Jeffrey was cleaning the other day and asked if I wanted to keep an invitation to a baby shower. The event had long passed; the baby had been born, and I had already gone to see the new little family and sniffed said newborn's noggin with abandon. I really couldn't think of a reason to keep the invitation, but I didn't want to toss it either, so I told him I'd put it in my memory box. He paused for a beat, then asked if that was a euphemism for something.
It's not. I have memory boxes scattered throughout the house. They're full of pictures, old date books, articles, cards from friends, any little snippets that I liked. The main one is just plain corrugated cardboard, and I go through it maybe once every few years. It's painful and embarrassing to look through, but I keep it just the same.
I've been wondering about this practice lately. Not about it as such, really, but about the way I think about the past, specifically things I've done wrong. I'm a regret hoarder. I know the arguments against such nonsense, and I've spouted them plenty of times (sorry!): If you make a mistake, you either had bad information or a bad decision-making process. If it's bad information, you can't blame yourself; if it's a bad process, you can work to change it. I know. I get it. But I've never been able to do it.
True story: In second grade, our teacher used a sticker program to motivate good behavior. Sitting down quietly after recess and the like. And a few friends and I, who were the good kids and who would have had the most of these stickers anyway, gamed the system. As the year went on, we were the ones trusted to hand out these stickers (circles, they were called, since they were the cheap little round labels you'd get at an office supply store), and each of our friends would get more than one. So at the end of the year, we ended up with a really insane number of circles.
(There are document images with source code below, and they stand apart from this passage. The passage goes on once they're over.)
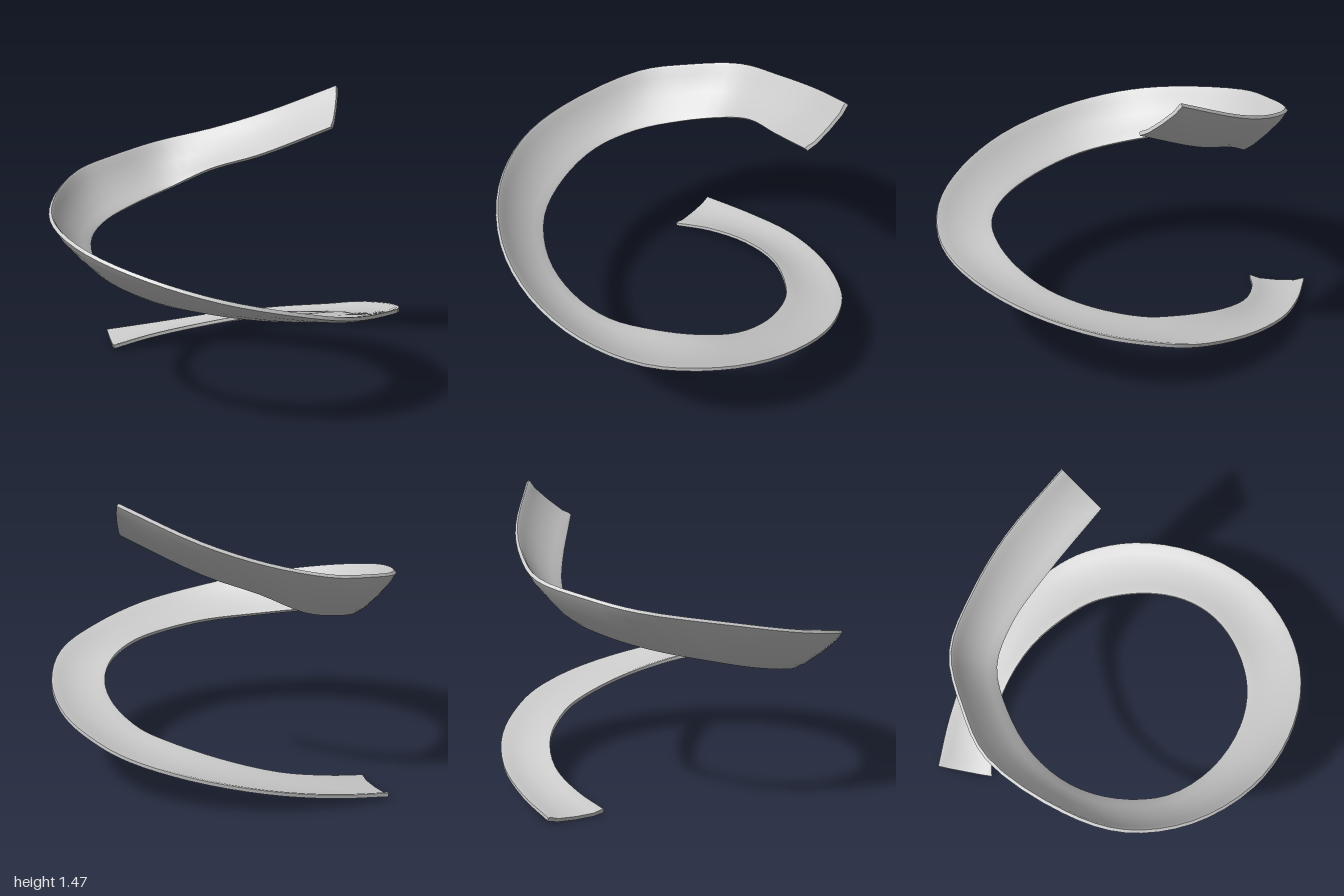
import * as THREE from 'three';
import { toCreasedNormals } from 'three/addons/utils/BufferGeometryUtils.js';

// Paired stations along the two edges of the spiral ribbon, bottom to top
const OUTER = [
  [0.05, 0.04, -1], [0.3, 0.07, -0.85], [0.56, 0.12, -0.64], [0.77, 0.18, -0.35],
  [0.88, 0.24, -0.05], [0.895, 0.29, 0.15], [0.83, 0.35, 0.42], [0.64, 0.42, 0.7],
  [0.35, 0.49, 0.91], [0, 0.54, 0.99], [-0.32, 0.61, 0.93], [-0.6, 0.68, 0.74],
  [-0.8, 0.76, 0.46], [-0.89, 0.84, 0.1], [-0.84, 0.91, -0.23], [-0.67, 0.97, -0.48],
  [-0.31, 1.045, -0.755], [-0.04, 1.09, -0.79], [0.24, 1.14, -0.76], [0.47, 1.21, -0.57],
  [0.66, 1.31, -0.33], [0.835, 1.475, 0.03],
];
const INNER = [
  [-0.1, 0.03, -0.74], [0.1, 0.07, -0.67], [0.32, 0.12, -0.53], [0.5, 0.19, -0.3],
  [0.59, 0.25, -0.03], [0.6, 0.28, 0.13], [0.53, 0.34, 0.37], [0.4, 0.4, 0.55],
  [0.22, 0.46, 0.66], [0, 0.5, 0.7], [-0.23, 0.52, 0.67], [-0.43, 0.55, 0.55],
  [-0.6, 0.585, 0.33], [-0.675, 0.64, 0.06], [-0.62, 0.7, -0.2], [-0.49, 0.76, -0.4],
  [-0.29, 0.81, -0.53], [-0.05, 0.86, -0.58], [0.17, 0.92, -0.56], [0.33, 1.02, -0.42],
  [0.48, 1.11, -0.19], [0.66, 1.285, 0.17],
];

// Shallow channel section: [fraction from inner to outer edge, height along the normal]
const SECTION = [
  [0, 0], [0.05, 0], [0.18, -0.012], [0.5, -0.016], [0.82, -0.012], [0.95, 0], [1, 0],
  [1, -0.018], [0.82, -0.03], [0.5, -0.034], [0.18, -0.03], [0, -0.018],
];

const curve = (pts) => new THREE.CatmullRomCurve3(pts.map((p) => new THREE.Vector3(...p)));

function ribbonGeometry(steps) {
  const outer = curve(OUTER), inner = curve(INNER);
  const n = SECTION.length, positions = [], index = [];

  // Sweep the section between the two edge curves
  for (let i = 0; i <= steps; i++) {
    const t = i / steps;
    const a = inner.getPoint(t), b = outer.getPoint(t);
    const across = b.clone().sub(a);
    const along = outer.getTangent(t).add(inner.getTangent(t));
    const normal = across.clone().cross(along).normalize();
    if (normal.y < 0) normal.negate();
    for (const [u, h] of SECTION) {
      const p = a.clone().addScaledVector(across, u).addScaledVector(normal, h);
      positions.push(p.x, Math.max(p.y, 0), p.z);
    }
  }
  for (let i = 0; i < steps; i++) {
    for (let j = 0; j < n; j++) {
      const k = (j + 1) % n;
      const p = i * n + j, q = i * n + k;
      index.push(p, q, p + n, q, q + n, p + n);
    }
  }

  // Close both ends with the section's own triangulation
  const flat = SECTION.map(([u, h]) => new THREE.Vector2(u, h));
  const last = steps * n;
  for (const [a, b, c] of THREE.ShapeUtils.triangulateShape(flat, [])) {
    index.push(a, b, c, last + a, last + c, last + b);
  }

  const geometry = new THREE.BufferGeometry();
  geometry.setAttribute('position', new THREE.Float32BufferAttribute(positions, 3));
  geometry.setIndex(index);
  return toCreasedNormals(geometry, 0.5);
}

export function createModel() {
  const group = new THREE.Group();
  group.name = 'spiralRibbon';
  const material = new THREE.MeshStandardMaterial({ color: 0xcccccc, side: THREE.DoubleSide });
  const ribbon = new THREE.Mesh(ribbonGeometry(84), material);
  ribbon.name = 'ribbon';
  group.add(ribbon);
  return group;
}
But here's the actual crazy part: When I was a senior in college (so, 14 years later), I wrote to Miss Randle about it. And this was before the internet had really come into its bloated own. I tracked her down (on paper!) and came clean. I never heard back.
So that's the kind of person I am.
Facebook has made this act of leaving the past in the past even more difficult for someone like me. I somehow believe that if I become friends with someone now, I can undo whatever we did to each other in the past. For years I looked for a kid I knew in second grade (a troubled year, now that I reflect on it) who I think had a crush on me, because I wasn't very nice to him. Seven, I was when this happened. And you know? This year he tracked me down. I apologized right away. And he didn't remember any of it.
So here I am, carrying all of these things around -- things that I've done wrong, things that other people have done wrong -- and is it worth a damn thing? I could argue no, but I still do it.
I think, by extension, I do the same thing with relationships. A few years ago, I was chatting with a friend from college about how much I missed our other friends from college. I was lamenting all I'd done a lot wrong, and how I'd fucked up those friendships. He told me something that sort of rocked my world: Relationships have an arc. They have a beginning, a middle and an end. Like everything else. Some are longer, some are shorter. Goddamn it if he wasn't right.
I had just never thought about it that way before. I just figured, when you know someone, you know them forever. The idea of having someone I *used* to know was completely foreign to me. You may lose touch, but how can you actually not know someone?
But I'm starting to understand, finally, that that is not the case. That we can have endings to relationships and be OK.
Someone recently unfriended me on Facebook. We didn't have a ton in common, but we knew each other a long time ago. And there are tons of people who won't accept my friend requests -- people who had been really important to me at one time. And you know? It's taken me a long time but I finally understand that that's OK. There are relationships that are open, in which both of us float in and out of touch for decades. And these are just not those. It doesn't change the fact that they will always be important to The Story Of Firstname Lastname. But their narrative can be written in past tense.